:: What is being asked ::
In the data that follows, give the number of lines containing the word "return". Offer no additional comment.

:: Data records ::
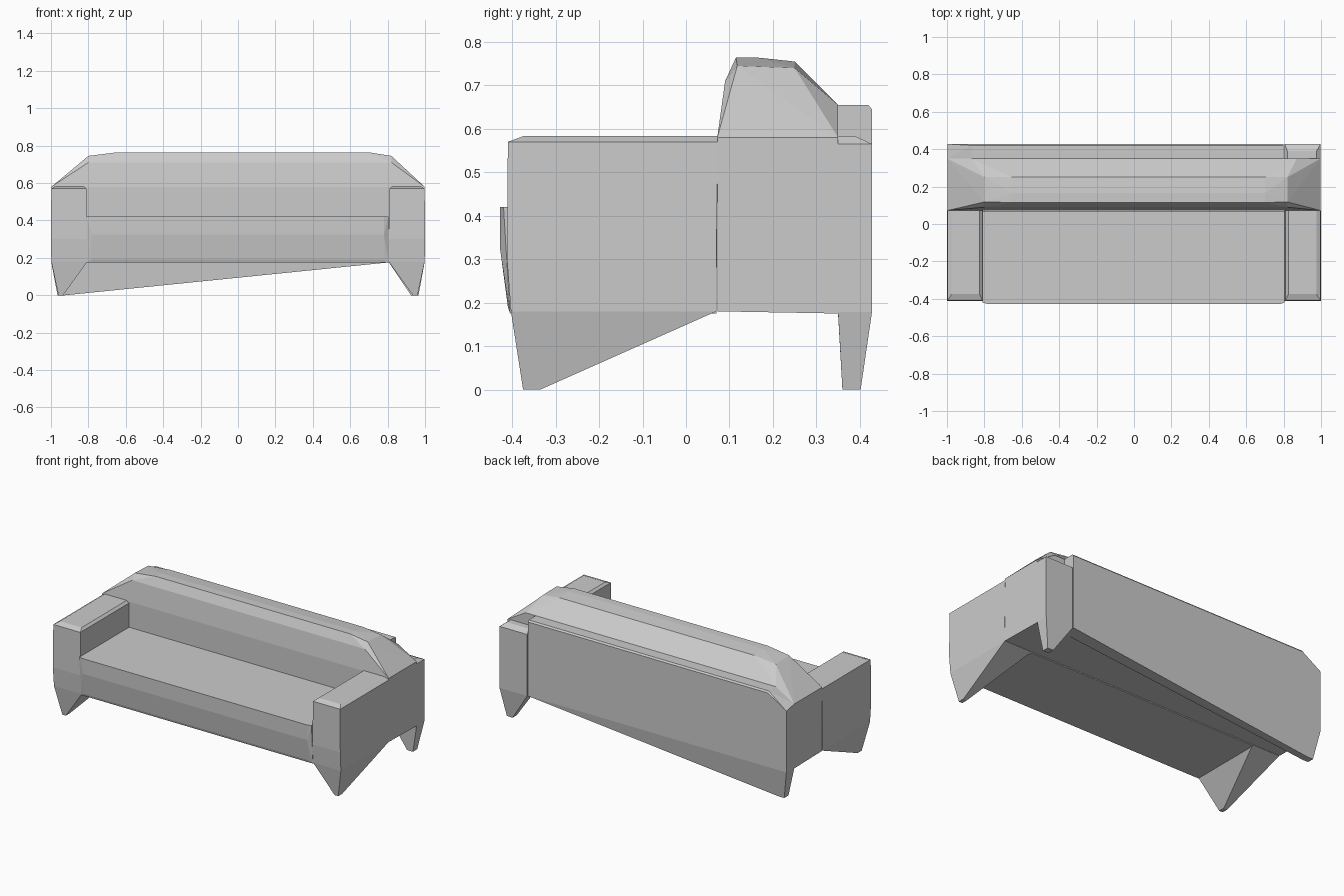
import bpy, bmesh
from math import radians

if "Cube" in bpy.data.objects:
    bpy.data.objects.remove(bpy.data.objects["Cube"])


def hull(name, pts):
    """Faceted convex solid around a few guide points."""
    bm = bmesh.new()
    for p in pts:
        bm.verts.new(p)
    res = bmesh.ops.convex_hull(bm, input=bm.verts[:])
    loose = {v for v in res["geom_interior"] + res["geom_unused"]
             if isinstance(v, bmesh.types.BMVert)}
    bmesh.ops.delete(bm, geom=list(loose), context='VERTS')
    bmesh.ops.dissolve_limit(bm, angle_limit=radians(0.5),
                             verts=bm.verts[:], edges=bm.edges[:])
    bmesh.ops.recalc_face_normals(bm, faces=bm.faces[:])
    me = bpy.data.meshes.new(name)
    bm.to_mesh(me)
    bm.free()
    ob = bpy.data.objects.new(name, me)
    bpy.context.collection.objects.link(ob)
    return ob


def rect(x0, x1, y0, y1, z):
    """Four corners of a level rectangle."""
    return [(x, y, z) for x in (x0, x1) for y in (y0, y1)]


def sweep(x0, x1, profile):
    """A (y, z) profile repeated at two x positions."""
    return [(x, y, z) for x in (x0, x1) for y, z in profile]


# seat with a slightly bulging front
hull("seat",
     sweep(-0.81, 0.805, [(0.07, 0.175), (-0.405, 0.175), (-0.41, 0.36),
                          (-0.42, 0.42), (0.07, 0.42)])
     + sweep(-0.78, 0.78, [(-0.428, 0.42), (-0.428, 0.325), (-0.41, 0.19)]))

# armrests, each tapering down into its front foot
for side, s in (("left", -1), ("right", 1)):
    pts = rect(0.935, 0.96, -0.375, -0.335, 0)
    pts += rect(0.805, 0.998, -0.403, 0.07, 0.18)
    pts += rect(0.805, 1.0, -0.412, 0.07, 0.3)
    pts += rect(0.81, 0.998, -0.41, 0.073, 0.57)
    pts += rect(0.825, 0.975, -0.375, 0.073, 0.583)
    hull(side + "_armrest", [(s * x, y, z) for x, y, z in pts])

# backrest cushion with sloping shoulders
hull("backrest",
     sweep(-0.998, 0.998, [(0.072, 0.18), (0.072, 0.58), (0.35, 0.58),
                           (0.35, 0.175)])
     + sweep(-0.87, 0.87, [(0.35, 0.655)])
     + sweep(-0.80, 0.82, [(0.09, 0.71), (0.118, 0.745), (0.25, 0.74)])
     + sweep(-0.65, 0.70, [(0.115, 0.764), (0.165, 0.764), (0.25, 0.755)]))

# rear panel, running down into the left rear foot
hull("rear_panel",
     rect(-0.965, -0.925, 0.36, 0.402, 0)
     + sweep(0.8, 0.8, [(0.35, 0.175), (0.428, 0.18)])
     + sweep(-0.998, -0.998, [(0.35, 0.175), (0.428, 0.18), (0.35, 0.58),
                              (0.428, 0.565)])
     + sweep(-0.87, 0.8, [(0.35, 0.655), (0.42, 0.655), (0.428, 0.645)]))

# right rear post with its foot
hull("right_rear_post",
     rect(0.925, 0.965, 0.36, 0.402, 0)
     + rect(0.805, 0.998, 0.35, 0.428, 0.178)
     + rect(0.805, 0.998, 0.35, 0.428, 0.565)
     + rect(0.82, 0.975, 0.35, 0.39, 0.583))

:: Solution for this exercise ::
3